This topic explains the software that is required to run ChkINF and the limitations of the tool.
Starting with the Windows Driver Kit (WDK) for Windows Vista, the ChkINF tool contains a Perl interpreter that is located in the Tools\chkinf subdirectory of the WDK.
In earlier versions of the Windows Driver Kit (WDK) that were known as the Device Driver Kit (DDK), you needed a Perl interpreter installed on your computer to run ChkINF. ChkINF should work correctly with any version of Perl 5.0 or greater, but it has not been tested with any versions previous to 5.003_07.
Also, the directory in which the Perl interpreter is located must be added to the %PATH% environment variable on your system. If the installation program does not amend the path, you must do it manually.

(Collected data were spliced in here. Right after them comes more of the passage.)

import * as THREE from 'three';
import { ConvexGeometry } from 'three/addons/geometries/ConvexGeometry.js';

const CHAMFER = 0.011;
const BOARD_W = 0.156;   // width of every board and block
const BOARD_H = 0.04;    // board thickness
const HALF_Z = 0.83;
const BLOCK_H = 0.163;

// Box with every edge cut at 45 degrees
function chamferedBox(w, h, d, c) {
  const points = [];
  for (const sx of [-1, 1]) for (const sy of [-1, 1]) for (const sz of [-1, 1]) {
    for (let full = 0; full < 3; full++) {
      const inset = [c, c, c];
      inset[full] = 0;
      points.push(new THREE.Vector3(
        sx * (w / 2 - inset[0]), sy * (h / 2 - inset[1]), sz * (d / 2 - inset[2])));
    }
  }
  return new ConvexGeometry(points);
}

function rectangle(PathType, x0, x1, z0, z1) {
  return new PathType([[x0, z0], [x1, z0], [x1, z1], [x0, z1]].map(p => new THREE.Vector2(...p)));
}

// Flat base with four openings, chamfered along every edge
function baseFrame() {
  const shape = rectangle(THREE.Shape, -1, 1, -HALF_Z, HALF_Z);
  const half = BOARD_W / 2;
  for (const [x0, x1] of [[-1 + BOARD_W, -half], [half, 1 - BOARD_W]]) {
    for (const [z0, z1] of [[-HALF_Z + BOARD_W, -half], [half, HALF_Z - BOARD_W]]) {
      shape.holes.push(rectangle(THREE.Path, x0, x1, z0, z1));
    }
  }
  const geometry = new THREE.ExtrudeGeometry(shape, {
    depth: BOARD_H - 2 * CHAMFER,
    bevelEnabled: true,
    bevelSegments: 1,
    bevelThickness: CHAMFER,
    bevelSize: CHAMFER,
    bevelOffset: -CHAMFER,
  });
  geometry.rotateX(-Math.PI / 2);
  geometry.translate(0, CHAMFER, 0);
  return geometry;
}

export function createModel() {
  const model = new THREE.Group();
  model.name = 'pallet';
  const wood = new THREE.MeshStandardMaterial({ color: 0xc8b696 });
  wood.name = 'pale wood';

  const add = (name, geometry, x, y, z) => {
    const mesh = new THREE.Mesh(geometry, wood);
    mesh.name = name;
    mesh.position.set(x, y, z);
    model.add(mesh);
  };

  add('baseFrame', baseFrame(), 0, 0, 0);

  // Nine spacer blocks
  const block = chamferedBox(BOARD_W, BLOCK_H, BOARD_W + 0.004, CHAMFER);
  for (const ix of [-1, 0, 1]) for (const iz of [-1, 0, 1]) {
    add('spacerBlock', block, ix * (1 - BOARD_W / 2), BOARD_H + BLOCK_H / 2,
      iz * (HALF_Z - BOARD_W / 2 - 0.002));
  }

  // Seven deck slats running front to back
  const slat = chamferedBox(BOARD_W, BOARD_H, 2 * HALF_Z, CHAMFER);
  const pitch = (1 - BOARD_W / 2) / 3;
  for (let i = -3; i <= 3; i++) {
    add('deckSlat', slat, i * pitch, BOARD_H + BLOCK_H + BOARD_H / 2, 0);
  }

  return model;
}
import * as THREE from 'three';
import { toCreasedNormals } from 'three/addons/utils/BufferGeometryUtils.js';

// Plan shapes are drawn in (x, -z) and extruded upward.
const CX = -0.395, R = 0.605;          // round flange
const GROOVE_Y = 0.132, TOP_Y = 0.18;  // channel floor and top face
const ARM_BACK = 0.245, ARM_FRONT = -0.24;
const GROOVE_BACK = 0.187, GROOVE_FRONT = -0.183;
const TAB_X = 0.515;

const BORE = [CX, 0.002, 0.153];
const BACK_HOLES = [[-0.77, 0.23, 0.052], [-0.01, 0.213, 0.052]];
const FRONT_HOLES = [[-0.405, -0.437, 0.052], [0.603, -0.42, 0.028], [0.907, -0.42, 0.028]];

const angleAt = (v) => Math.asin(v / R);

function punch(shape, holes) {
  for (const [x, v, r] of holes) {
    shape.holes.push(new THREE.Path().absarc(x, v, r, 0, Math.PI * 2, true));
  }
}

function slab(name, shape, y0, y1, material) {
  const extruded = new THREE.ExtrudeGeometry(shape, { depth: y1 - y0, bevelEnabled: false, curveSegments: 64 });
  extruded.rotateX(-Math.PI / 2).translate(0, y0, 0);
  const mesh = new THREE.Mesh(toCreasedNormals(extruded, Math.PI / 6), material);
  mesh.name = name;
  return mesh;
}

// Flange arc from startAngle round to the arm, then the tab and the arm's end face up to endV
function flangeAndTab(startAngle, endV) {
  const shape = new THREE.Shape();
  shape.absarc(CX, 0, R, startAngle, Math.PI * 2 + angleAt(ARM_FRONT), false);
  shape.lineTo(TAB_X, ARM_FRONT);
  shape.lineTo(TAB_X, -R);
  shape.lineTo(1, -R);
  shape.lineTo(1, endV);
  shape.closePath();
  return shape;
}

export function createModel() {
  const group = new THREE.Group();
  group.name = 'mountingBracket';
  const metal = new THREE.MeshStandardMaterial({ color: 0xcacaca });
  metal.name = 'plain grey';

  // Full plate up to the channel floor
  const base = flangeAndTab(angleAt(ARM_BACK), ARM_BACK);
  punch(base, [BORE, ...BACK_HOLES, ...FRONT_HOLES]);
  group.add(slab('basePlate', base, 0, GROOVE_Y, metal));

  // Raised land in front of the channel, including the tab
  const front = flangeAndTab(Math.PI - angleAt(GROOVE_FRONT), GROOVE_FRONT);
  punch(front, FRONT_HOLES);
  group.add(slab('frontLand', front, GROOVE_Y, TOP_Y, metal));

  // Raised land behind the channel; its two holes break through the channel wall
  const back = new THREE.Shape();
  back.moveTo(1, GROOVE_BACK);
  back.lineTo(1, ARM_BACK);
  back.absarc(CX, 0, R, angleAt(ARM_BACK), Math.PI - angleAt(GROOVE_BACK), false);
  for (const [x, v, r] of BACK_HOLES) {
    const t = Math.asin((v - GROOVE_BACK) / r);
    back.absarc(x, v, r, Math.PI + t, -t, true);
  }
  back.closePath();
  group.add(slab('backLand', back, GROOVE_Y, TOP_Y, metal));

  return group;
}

Microsoft neither endorses nor recommends any specific third-party Perl interpreters, but ChkINF has been tested with the following Perl interpreters:
GNU Perl 5.005_02 compiled for Win32
GNU Perl 5.6.0 compiled for Win32
Perl for Win32 5.003_07 from ActiveWare Internet Corp.
ActivePerl 18.104.22.1681 from ActiveState (see the ActiveState website)
To validate Include and Needs directives in an INF file, you must run ChkINF on the operating system for which the INF file is designed.
ChkINF does not support INF files for Windows 98 or Windows Me.
ChkINF validates elements of an INF file specific to a device setup class only for the device setup classes listed in the chkinf.htm file (located in the Tools\chkinf subdirectory of the Windows Driver Kit [WDK].)
ChkINF has limited support for INF files in Unicode format, including Unicode Big Endian and UTF8, but it cannot interpret all extended characters. To validate an INF file in Unicode format, save the file as an ASCII text file before running ChkINF.
ChkINF does not verify the registry keys set by an INF file.
ChkINF incorrectly reports an error if a named service uses different binary names on the x86-based and Itanium-based platforms.